Clearly ICMI has created this package on the back of the supposed rise in workplace bullying and psychosocial hazards, or the link between wellbeing and productivity, the increased attention to corporate governance and OHS due diligence. Many of the speakers can talk about these issues, can raise or increase the audience’s awareness of these issues but solutions rarely come from awareness exercises. Solutions are more likely to originate from research and analysis and the Work Health Solutions package seems light on in this area.
It may be useful to again remember the hierarchy of controls. Awareness, corporate speakers and training sits at the administrative level of the hierarchy, the second lowest level of control. There is a hope that awareness may spark a solution but that hope is thin and meanwhile organising a prominent corporate speaker to address one’s workforce implies that the workplace safety issue is important and that the company is taking the matter seriously. However one should ask whether such activity generates change or simply an awareness that things must change.
ICMI should be applauded for providing the safety advocates mentioned specifically above with exposure to a broader audience.
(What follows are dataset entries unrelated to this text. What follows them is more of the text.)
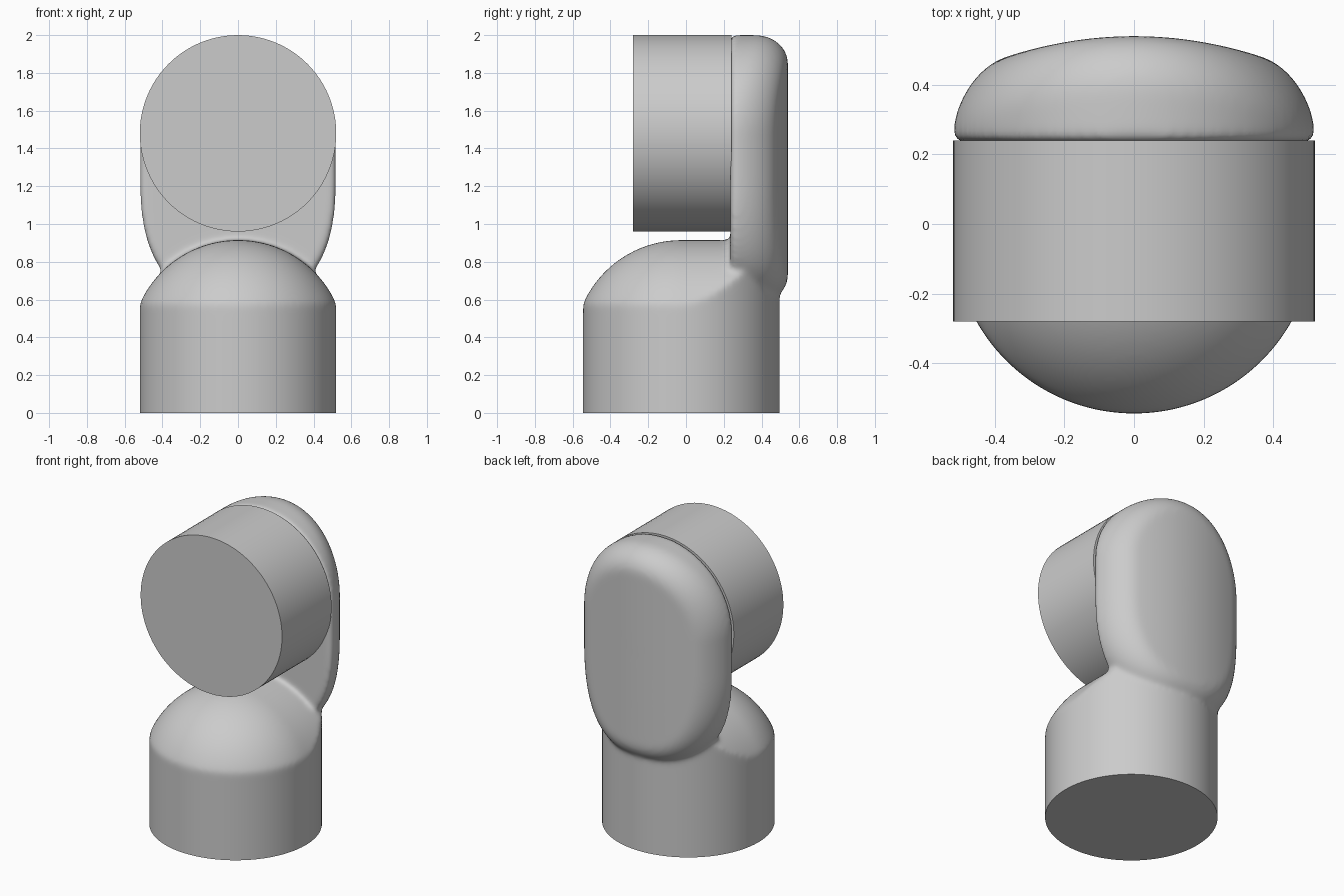
import bpy, bmesh, math
from mathutils import Vector, Matrix

if "Cube" in bpy.data.objects:
    bpy.data.objects.remove(bpy.data.objects["Cube"])

R = 0.52


def bridge(bm, a, b):
    n = len(a)
    for i in range(n):
        j = (i + 1) % n
        bm.faces.new((a[i], a[j], b[j], b[i]))


def loft(bm, rings):
    loops = [[bm.verts.new(p) for p in ring] for ring in rings]
    for a, b in zip(loops, loops[1:]):
        bridge(bm, a, b)
    bm.faces.new(loops[0])
    bm.faces.new(loops[-1])


def finish(obj):
    bpy.context.collection.objects.link(obj)
    bpy.ops.object.select_all(action='DESELECT')
    obj.select_set(True)
    bpy.context.view_layer.objects.active = obj


bm = bmesh.new()
N = 128

# Round base whose front is a dome and whose rear is an arch
def dome_height(x, y):
    return 0.345 + math.sqrt(0.57 ** 2 - x * x - min(y, 0) ** 2)

def base_ring(r, z=None):
    ring = []
    for i in range(N):
        t = 2 * math.pi * i / N
        x, y = r * math.cos(t), r * math.sin(t)
        ring.append((x, y - 0.025, dome_height(x, y) if z is None else z))
    return ring

loft(bm, [base_ring(R, -0.12)] + [base_ring(R * k / 24) for k in range(24, 0, -1)])

# Upright back plate: round top, straight sides, tapering foot
def spow(v, e):
    return math.copysign(abs(v) ** e, v)

outline = []
for i in range(N):
    t = 2 * math.pi * (i + 0.5) / N
    c, s = math.cos(t), math.sin(t)
    if s > 0:
        outline.append(Vector((R * c, 1.48 + R * s)))
    else:
        outline.append(Vector((R * spow(c, 0.8), 1.25 + 0.67 * spow(s, 0.8))))

normals = []
for i in range(N):
    d = (outline[(i + 1) % N] - outline[i - 1]).normalized()
    normals.append(Vector((-d.y, d.x)))

def inset(d):
    return [p + n * d for p, n in zip(outline, normals)]

def back_y(x):
    return 0.54 - 0.44 * x * x

rings = []
for d, y in ((0.012, 0.235), (0.0, 0.25)):
    rings.append([(p.x, y, p.y) for p in inset(d)])
W, H = 0.15, 0.17
for k in range(13):
    a = k / 12 * math.pi / 2
    d, drop = W * (1 - math.cos(a)), H * (1 - math.sin(a))
    rings.append([(p.x, max(0.255, back_y(p.x) - drop), p.y) for p in inset(d)])
center = Vector((0, 1.3))
for k in range(11, 0, -1):
    ring = [center + (p - center) * k / 12 for p in inset(W)]
    rings.append([(p.x, back_y(p.x), p.y) for p in ring])
loft(bm, rings)

bmesh.ops.recalc_face_normals(bm, faces=bm.faces)
mesh = bpy.data.meshes.new("body")
bm.to_mesh(mesh)
bm.free()
body = bpy.data.objects.new("body", mesh)
finish(body)

# Fuse base and plate, soften the joins
remesh = body.modifiers.new("fuse", 'REMESH')
remesh.mode = 'VOXEL'
remesh.voxel_size = 0.013
smooth = body.modifiers.new("soften", 'SMOOTH')
smooth.factor = 0.5
smooth.iterations = 16
for m in ("fuse", "soften"):
    bpy.ops.object.modifier_apply(modifier=m)

# Clean flat underside
bm = bmesh.new()
bm.from_mesh(body.data)
geom = bm.verts[:] + bm.edges[:] + bm.faces[:]
cut = bmesh.ops.bisect_plane(bm, geom=geom, plane_co=(0, 0, 0),
                             plane_no=(0, 0, 1), clear_inner=True)
edges = [e for e in cut["geom_cut"] if isinstance(e, bmesh.types.BMEdge)]
bmesh.ops.holes_fill(bm, edges=edges, sides=0)
bmesh.ops.recalc_face_normals(bm, faces=bm.faces)
bm.to_mesh(body.data)
bm.free()
bpy.ops.object.shade_smooth_by_angle(angle=math.radians(40))

# Horizontal drum in front of the plate
bm = bmesh.new()
bmesh.ops.create_cone(bm, cap_ends=True, segments=96, radius1=R, radius2=R, depth=0.52,
                      matrix=Matrix.Translation((0, -0.02, 1.48)) @ Matrix.Rotation(math.pi / 2, 4, 'X'))
mesh = bpy.data.meshes.new("front_drum")
bm.to_mesh(mesh)
bm.free()
drum = bpy.data.objects.new("front_drum", mesh)
finish(drum)
bpy.ops.object.shade_smooth_by_angle(angle=math.radians(30))
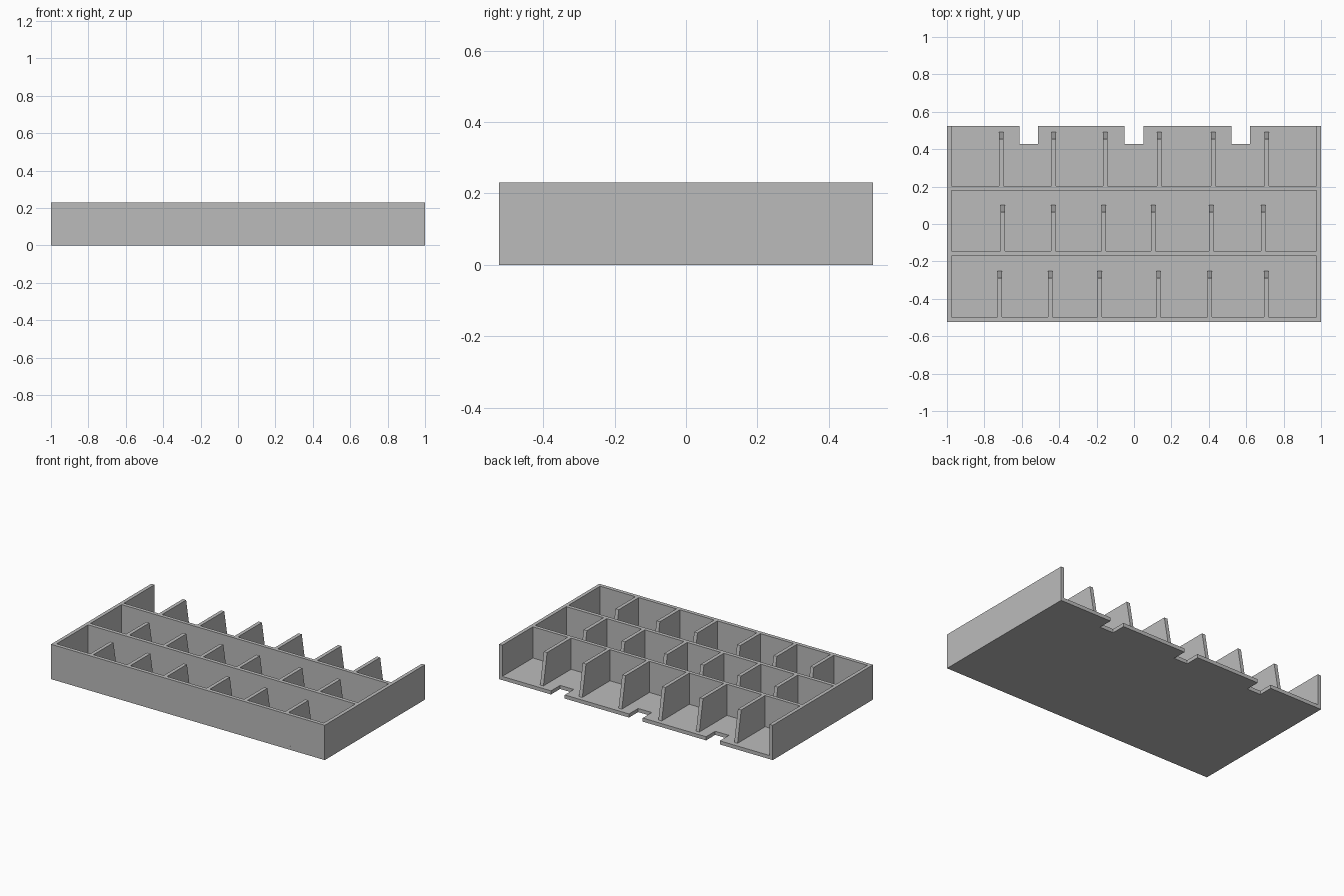
import bpy, bmesh

if "Cube" in bpy.data.objects:
    bpy.data.objects.remove(bpy.data.objects["Cube"])

# One plain grey plastic
grey = bpy.data.materials.new("light_grey")
grey.diffuse_color = (0.5, 0.5, 0.5, 1)
grey.use_nodes = True
grey.node_tree.nodes["Principled BSDF"].inputs["Base Color"].default_value = grey.diffuse_color

W, D, H, T = 1.0, 0.523, 0.23, 0.024   # half width, half depth, height, thickness


def prism(name, outline, offset):
    """Extrude a closed 3D outline by an offset vector."""
    bm = bmesh.new()
    face = bm.faces.new([bm.verts.new(p) for p in outline])
    ext = bmesh.ops.extrude_face_region(bm, geom=[face])
    moved = [v for v in ext["geom"] if isinstance(v, bmesh.types.BMVert)]
    bmesh.ops.translate(bm, verts=moved, vec=offset)
    bmesh.ops.recalc_face_normals(bm, faces=bm.faces)
    mesh = bpy.data.meshes.new(name)
    bm.to_mesh(mesh)
    bm.free()
    mesh.materials.append(grey)
    obj = bpy.data.objects.new(name, mesh)
    bpy.context.collection.objects.link(obj)
    return obj


def wall(name, x0, x1, y0, y1):
    """Upright wall standing on the floor."""
    prism(name, [(x0, y0, T), (x1, y0, T), (x1, y1, T), (x0, y1, T)], (0, 0, H - T))


# Floor with three square notches in the open back edge
outline = [(-W, -D, 0), (W, -D, 0), (W, D, 0)]
for cx in (0.57, 0.0, -0.563):
    a, b = cx + 0.05, cx - 0.05
    outline += [(a, D, 0), (a, 0.428, 0), (b, 0.428, 0), (b, D, 0)]
outline.append((-W, D, 0))
prism("floor", outline, (0, 0, T))

# Side walls, front wall and two long shelves
wall("left_wall", -W, -W + T, -D, D)
wall("right_wall", W - T, W, -D, D)
rows = [
    ("front", -D, -0.498, (-0.719, -0.449, -0.182, 0.131, 0.406, 0.706)),
    ("middle", -0.17, -0.145, (-0.703, -0.433, -0.163, 0.104, 0.414, 0.692)),
    ("back", 0.18, 0.204, (-0.709, -0.430, -0.155, 0.136, 0.425, 0.709)),
]
for row, y0, y1, xs in rows:
    wall(row + "_long_wall", -W + T, W - T, y0, y1)
    # Dividers with a sloping free end
    for i, x in enumerate(xs):
        side = [(x - T / 2, y1, T), (x - T / 2, y1 + 0.247, T),
                (x - T / 2, y1 + 0.208, H), (x - T / 2, y1, H)]
        if row == "back":
            side[1] = (x - T / 2, 0.492, T)
            side[2] = (x - T / 2, 0.454, H)
        prism(f"{row}_divider_{i + 1}", side, (T, 0, 0))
But naming the speaker package as Work Health Solutions is largely a misnomer and could provide a false sense of security to some clients. Caveat emptor applies of course but one cannot help but think that there was a chance to offer genuine solutions by approaching some of the OHS researchers who can provide evidence of programs that work, those that work not so well and those that fail, rather than assessing the existing pool of celebrity speakers to see how they could be made to fit the theme.